The Goodrich-Kirtland Park neighborhood became part of the city when Cleveland Township was annexed in 1850. The area began to urbanize in the 1870's and 1880's. Industries developed north of St. Clair Avenue along the rail lines which paralleled Lake Erie. These industries attracted Slovenian and Lithuanian immigrants in addition to Croatians, Germans and Poles.
Members of the Croatian Community developed St. Paul's Catholic Church at East 40th and St. Clair in 1904 and St. Nicholas' Byzantine Catholic Church at its present East 34th and Superior site in 1913. One of the most prominent and oldest landmarks in the neighborhood is the Immaculate Conception Church, established in 1873 (and rebuilt in 1898) at East 41st and Superior.
The Goodrich-Gannet Center, currently located at East 55th and St. Clair, originally moved to the neighborhood in 1914 at a location on East 31st Street. It offered classes, workshops and other activities to serve the needs of the neighborhood's many immigrants. The East 55th Center was opened in 1952.

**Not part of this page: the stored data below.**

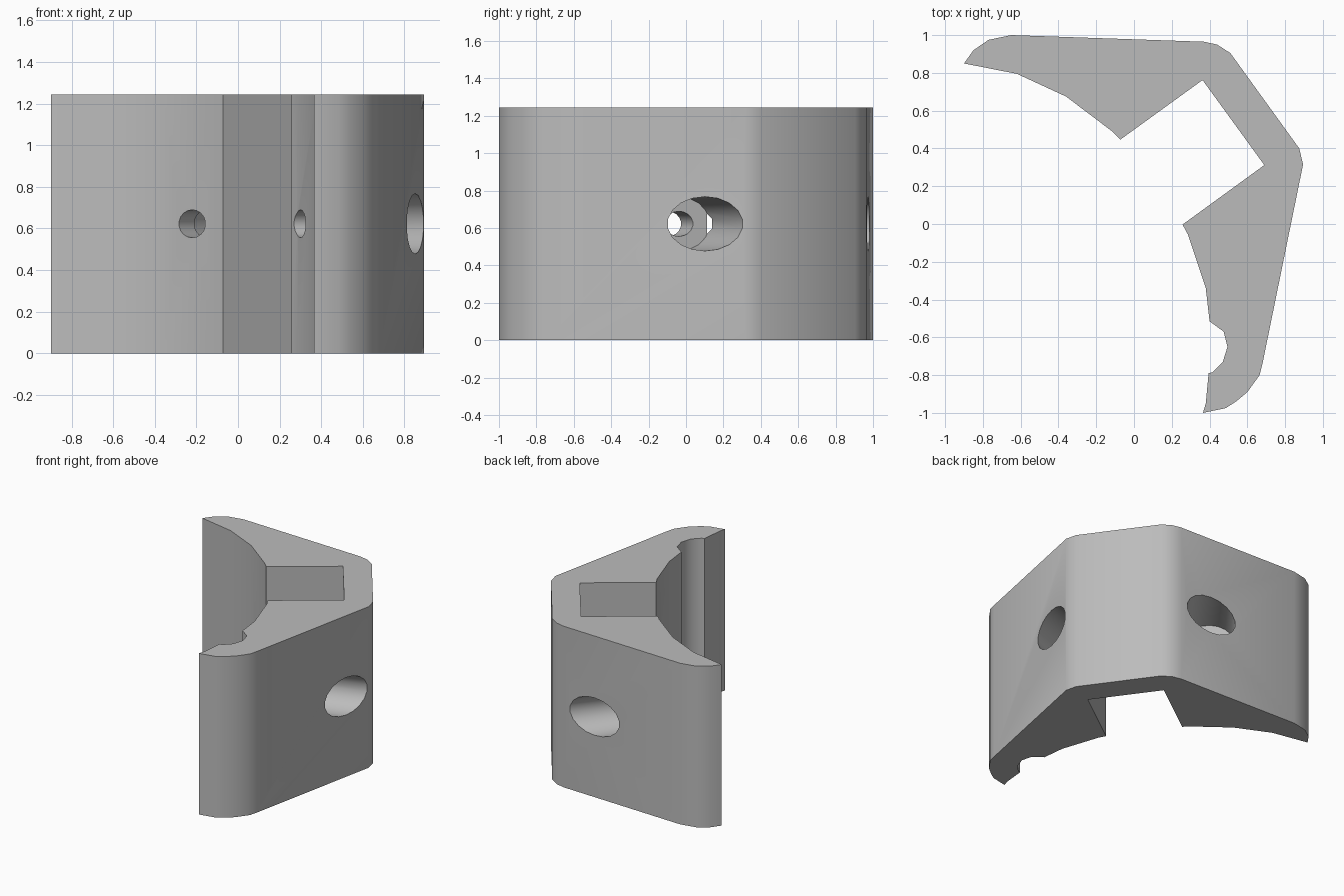
import bpy, bmesh, math
from mathutils import Matrix, Vector

cube = bpy.data.objects.get("Cube")
if cube:
    bpy.data.objects.remove(cube, do_unlink=True)

HEIGHT = 1.245
MID = HEIGHT / 2

grey = bpy.data.materials.new("plain_grey")
grey.use_nodes = True
grey.diffuse_color = (0.5, 0.5, 0.5, 1)
grey.node_tree.nodes["Principled BSDF"].inputs["Base Color"].default_value = (0.5, 0.5, 0.5, 1)


def make_object(name, bm):
    bmesh.ops.recalc_face_normals(bm, faces=bm.faces)
    mesh = bpy.data.meshes.new(name)
    bm.to_mesh(mesh)
    bm.free()
    mesh.materials.append(grey)
    obj = bpy.data.objects.new(name, mesh)
    bpy.context.collection.objects.link(obj)
    return obj


# Bracket body: plan outline extruded upwards
outline = [
    # back arm, outer side
    (-0.9, 0.85), (-0.85, 0.92), (-0.77, 0.975), (-0.65, 1.0), (0.37, 0.965),
    (0.44, 0.95), (0.51, 0.905),
    # right arm, outer side
    (0.875, 0.4), (0.895, 0.315), (0.68, -0.74), (0.665, -0.8), (0.6, -0.89),
    (0.54, -0.94), (0.485, -0.975), (0.365, -1.0),
    # groove near the right tip
    (0.38, -0.95), (0.395, -0.79), (0.415, -0.785), (0.47, -0.73), (0.495, -0.65),
    (0.475, -0.57), (0.4, -0.515),
    # inner side and open slot
    (0.38, -0.34), (0.285, -0.055), (0.257, -0.003), (0.69, 0.312), (0.363, 0.762),
    (-0.072, 0.447), (-0.115, 0.49), (-0.36, 0.675), (-0.62, 0.795),
]
bm = bmesh.new()
base = bm.faces.new([bm.verts.new((x, y, 0)) for x, y in outline])
top = bmesh.ops.extrude_face_region(bm, geom=[base])["geom"]
bmesh.ops.translate(bm, vec=(0, 0, HEIGHT),
                    verts=[v for v in top if isinstance(v, bmesh.types.BMVert)])
body = make_object("bracket_body", bm)


# Oval bore running from one plan point to another
def bore(name, start, end, half_width, half_height):
    a, b = Vector((*start, MID)), Vector((*end, MID))
    along = (b - a).normalized()
    side = Vector((0, 0, 1)).cross(along)
    turn = Matrix((side, Vector((0, 0, 1)), along)).transposed().to_4x4()
    bm = bmesh.new()
    bmesh.ops.create_cone(bm, cap_ends=True, segments=18, radius1=1, radius2=1,
                          depth=(b - a).length)
    bmesh.ops.scale(bm, vec=(half_width, half_height, 1), verts=bm.verts)
    bmesh.ops.transform(bm, matrix=Matrix.Translation((a + b) / 2) @ turn, verts=bm.verts)
    cutter = make_object(name, bm)
    cutter.hide_render = True
    return cutter


# Counterbored screw holes: outer mouth centre, inner exit centre
cutters = []
for side, mouth, exit_point in (("right", (0.845, 0.1), (0.3, -0.1)),
                                ("back", (0.1, 0.975), (-0.22, 0.57))):
    m, e = Vector(mouth), Vector(exit_point)
    d = (e - m).normalized()
    cutters.append(bore(side + "_counterbore", m - d * 0.3, m + d * 0.4, 0.175, 0.145))
    cutters.append(bore(side + "_screw_hole", m + d * 0.2, e + d * 0.3, 0.08, 0.067))

bpy.ops.object.select_all(action='DESELECT')
bpy.context.view_layer.objects.active = body
body.select_set(True)
for cutter in cutters:
    mod = body.modifiers.new(cutter.name, 'BOOLEAN')
    mod.operation = 'DIFFERENCE'
    mod.solver = 'EXACT'
    mod.object = cutter
    bpy.ops.object.modifier_apply(modifier=mod.name)
for cutter in cutters:
    bpy.data.objects.remove(cutter, do_unlink=True)

bpy.ops.object.shade_smooth_by_angle(angle=math.radians(32))
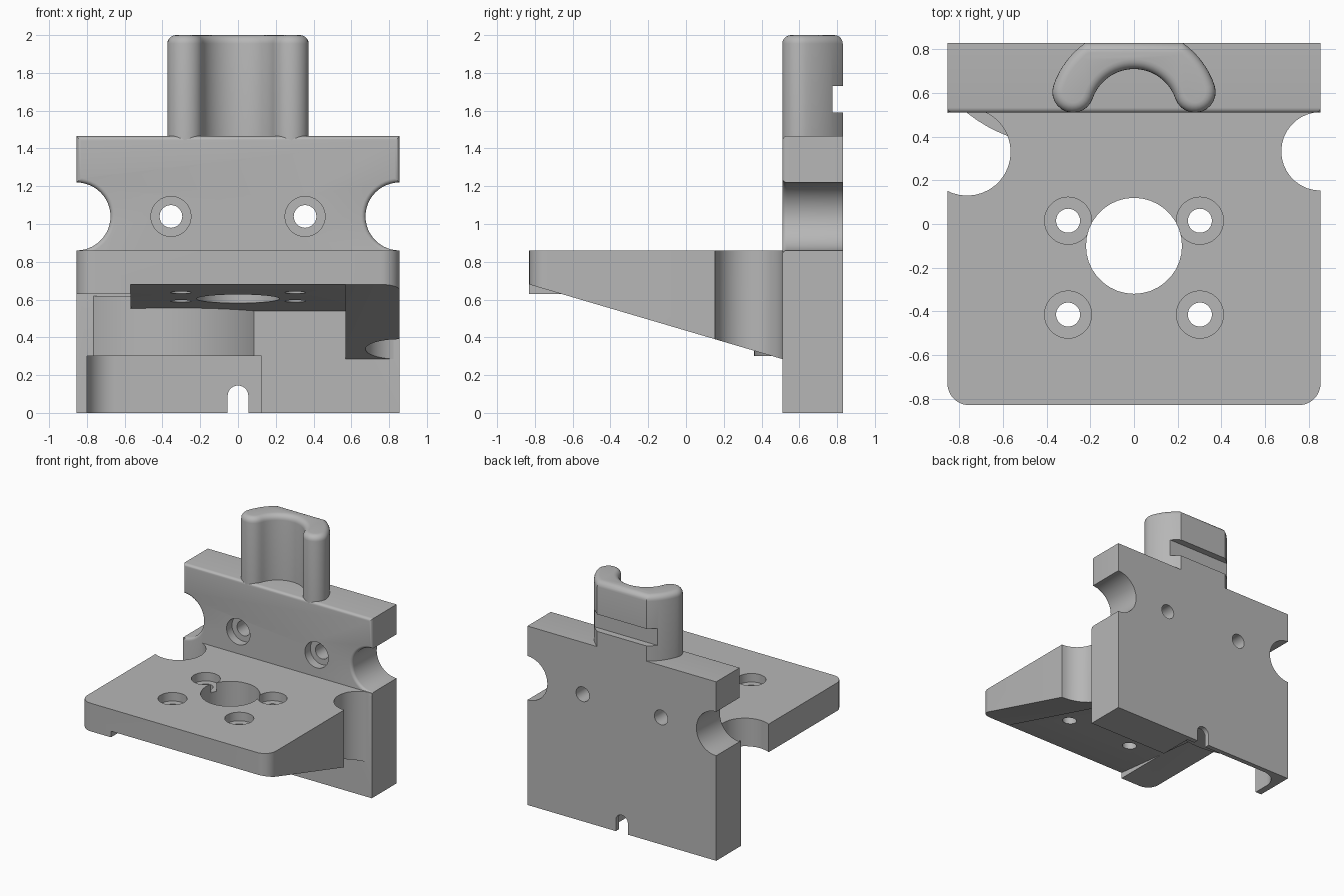
import bpy, bmesh
from math import sin, cos, radians, asin, degrees

cube = bpy.data.objects.get("Cube")
if cube:
    bpy.data.objects.remove(cube, do_unlink=True)

grey = bpy.data.materials.new("plain grey")
grey.use_nodes = True
colour = (0.47, 0.47, 0.47, 1)
grey.diffuse_color = colour
grey.node_tree.nodes["Principled BSDF"].inputs["Base Color"].default_value = colour


def arc(cx, cy, r, a0, a1, n=16):
    steps = [radians(a0 + (a1 - a0) * i / n) for i in range(n + 1)]
    return [(cx + r * cos(a), cy + r * sin(a)) for a in steps]


def mirrored(half):
    """Close a right-hand half outline with its mirror image."""
    return half + [(-x, y) for x, y in reversed(half)]


def prism(name, outline, axis, lo, hi, bevel=0, pick=None):
    """Extrude a 2D outline along an axis; optionally round picked edges."""
    place = {"x": lambda p, d: (d, p[0], p[1]),
             "y": lambda p, d: (p[0], d, p[1]),
             "z": lambda p, d: (p[0], p[1], d)}[axis]
    bm = bmesh.new()
    a = [bm.verts.new(place(p, lo)) for p in outline]
    b = [bm.verts.new(place(p, hi)) for p in outline]
    n = len(outline)
    bm.faces.new(a)
    bm.faces.new(b)
    for i in range(n):
        j = (i + 1) % n
        bm.faces.new((a[i], a[j], b[j], b[i]))
    bmesh.ops.recalc_face_normals(bm, faces=bm.faces)
    if bevel:
        edges = [e for e in bm.edges if all(pick(v.co) for v in e.verts)]
        bmesh.ops.bevel(bm, geom=edges, offset=bevel, segments=5,
                        profile=0.5, affect="EDGES", clamp_overlap=True)
    mesh = bpy.data.meshes.new(name)
    bm.to_mesh(mesh)
    bm.free()
    mesh.materials.append(grey)
    ob = bpy.data.objects.new(name, mesh)
    bpy.context.collection.objects.link(ob)
    return ob


def rod(x, y, r, axis, lo, hi):
    return prism("cutter", arc(x, y, r, 0, 350, 35), axis, lo, hi)


def box(x0, x1, y0, y1, z0, z1):
    return prism("cutter", [(x0, y0), (x1, y0), (x1, y1), (x0, y1)], "z", z0, z1)


def cut(ob, cutters):
    bpy.context.view_layer.objects.active = ob
    for c in cutters:
        c.hide_render = True
        mod = ob.modifiers.new("cut", "BOOLEAN")
        mod.operation, mod.solver, mod.object = "DIFFERENCE", "EXACT", c
        bpy.ops.object.modifier_apply(modifier=mod.name)
        bpy.data.objects.remove(c, do_unlink=True)


W, FRONT, BACK, SHELF = 0.855, 0.51, 0.83, 0.86

# Upright plate with side notches and a rounded upper front rim
half = [(W, 0)] + arc(W, 1.04, 0.18, 270, 90, 24) + [(W, 1.465)]
plate = prism("back_plate", mirrored(half), "y", FRONT, BACK, 0.05,
              lambda c: c.y < FRONT + 0.01 and c.z > SHELF - 0.01)
cuts = []
for x in (-0.355, 0.355):
    cuts += [rod(x, 1.04, 0.06, "y", 0.4, 1),
             rod(x, 1.04, 0.106, "y", 0.4, FRONT + 0.07)]
# Fan recess with a rounded inner corner, and the cable slot
recess = [(0.125, 0.4), (0.125, 0.79)] + arc(-0.65, 0.64, 0.15, 90, 180, 10) + [(-0.8, 0.4)]
cuts.append(prism("cutter", recess, "z", -0.1, 0.3))
slot = [(-0.055, -0.1), (0.055, -0.1)] + arc(0, 0.09, 0.055, 0, 180, 12)
cuts.append(prism("cutter", slot, "y", 0.4, 1))
cut(plate, cuts)

# Shelf with rounded front corners, a gusset on one side and a sloped underside
half = [(W, 0.514)] + arc(W - 0.1, -0.73, 0.1, 0, -90, 10)
shelf = prism("shelf", mirrored(half), "z", 0.2, SHELF)


def under(x0, x1, z_front, z_back):
    slope = (z_back - z_front) / (FRONT + BACK)
    line = [(-1, z_front - slope * 0.17), (1, z_back + slope * 0.49)]
    return prism("cutter", line + [(1, -0.5), (-1, -0.5)], "x", x0, x1)


cuts = [under(-0.57, 1, 0.68, 0.285),
        under(-0.57, 0.57, 0.68, 0.54),
        under(-1, -0.569, 0.63, 0.63),
        rod(W, 0.333, 0.18, "z", 0, 1),
        rod(-0.765, 0.33, 0.2, "z", 0, 1),
        rod(0, -0.1, 0.22, "z", 0, 1)]
for x in (-0.302, 0.302):
    for y in (0.015, -0.415):
        cuts += [rod(x, y, 0.055, "z", 0, 1),
                 rod(x, y, 0.108, "z", SHELF - 0.07, 1)]
cut(shelf, cuts)

# Curved fan shroud between the shelf and the plate
prism("fan_shroud", arc(-0.34, 1.04, 0.68, 228, 312, 20), "z", 0.3, 0.62)

# Half-ring clamp on top, with rounded leg ends and a strap slot behind
inner, outer = 0.2, 0.39
mid, wall = (inner + outer) / 2, (outer - inner) / 2
tilt = degrees(asin(wall / mid))
end = radians(tilt)
flat = degrees(asin((BACK - FRONT) / outer))
half = (arc(0, FRONT, inner, 90, tilt, 12)[1:]
        + arc(mid * cos(end), FRONT + mid * sin(end), wall, tilt + 180, tilt + 360, 12)[1:-1]
        + arc(0, FRONT, outer, tilt, flat, 8))
ring = mirrored(half) + [(0, FRONT + inner)]
clamp = prism("half_ring_clamp", ring, "z", 1.41, 2, 0.045, lambda c: c.z > 1.99)
cut(clamp, [box(-1, 1, 0.775, 1, 1.59, 1.73)])

# Smooth the curves and keep hard edges
bpy.ops.object.select_all(action="DESELECT")
for ob in bpy.context.collection.objects:
    if ob.type == "MESH":
        ob.select_set(True)
        bpy.context.view_layer.objects.active = ob
bpy.ops.object.shade_smooth_by_angle(angle=radians(30))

Population in the neighborhood peaked at over 29,000 in 1910 and fell to 4,500 by 1990, as recidences were replaced by industrial and commercial uses. While housing values and incomes are well below the City average, property conditions have remained generally good on many blocks. The neighborhood has become more heterogenous in recent decades with a slight increase in the African-American population and the development of a sizable Asian-American community along Payne Avenue.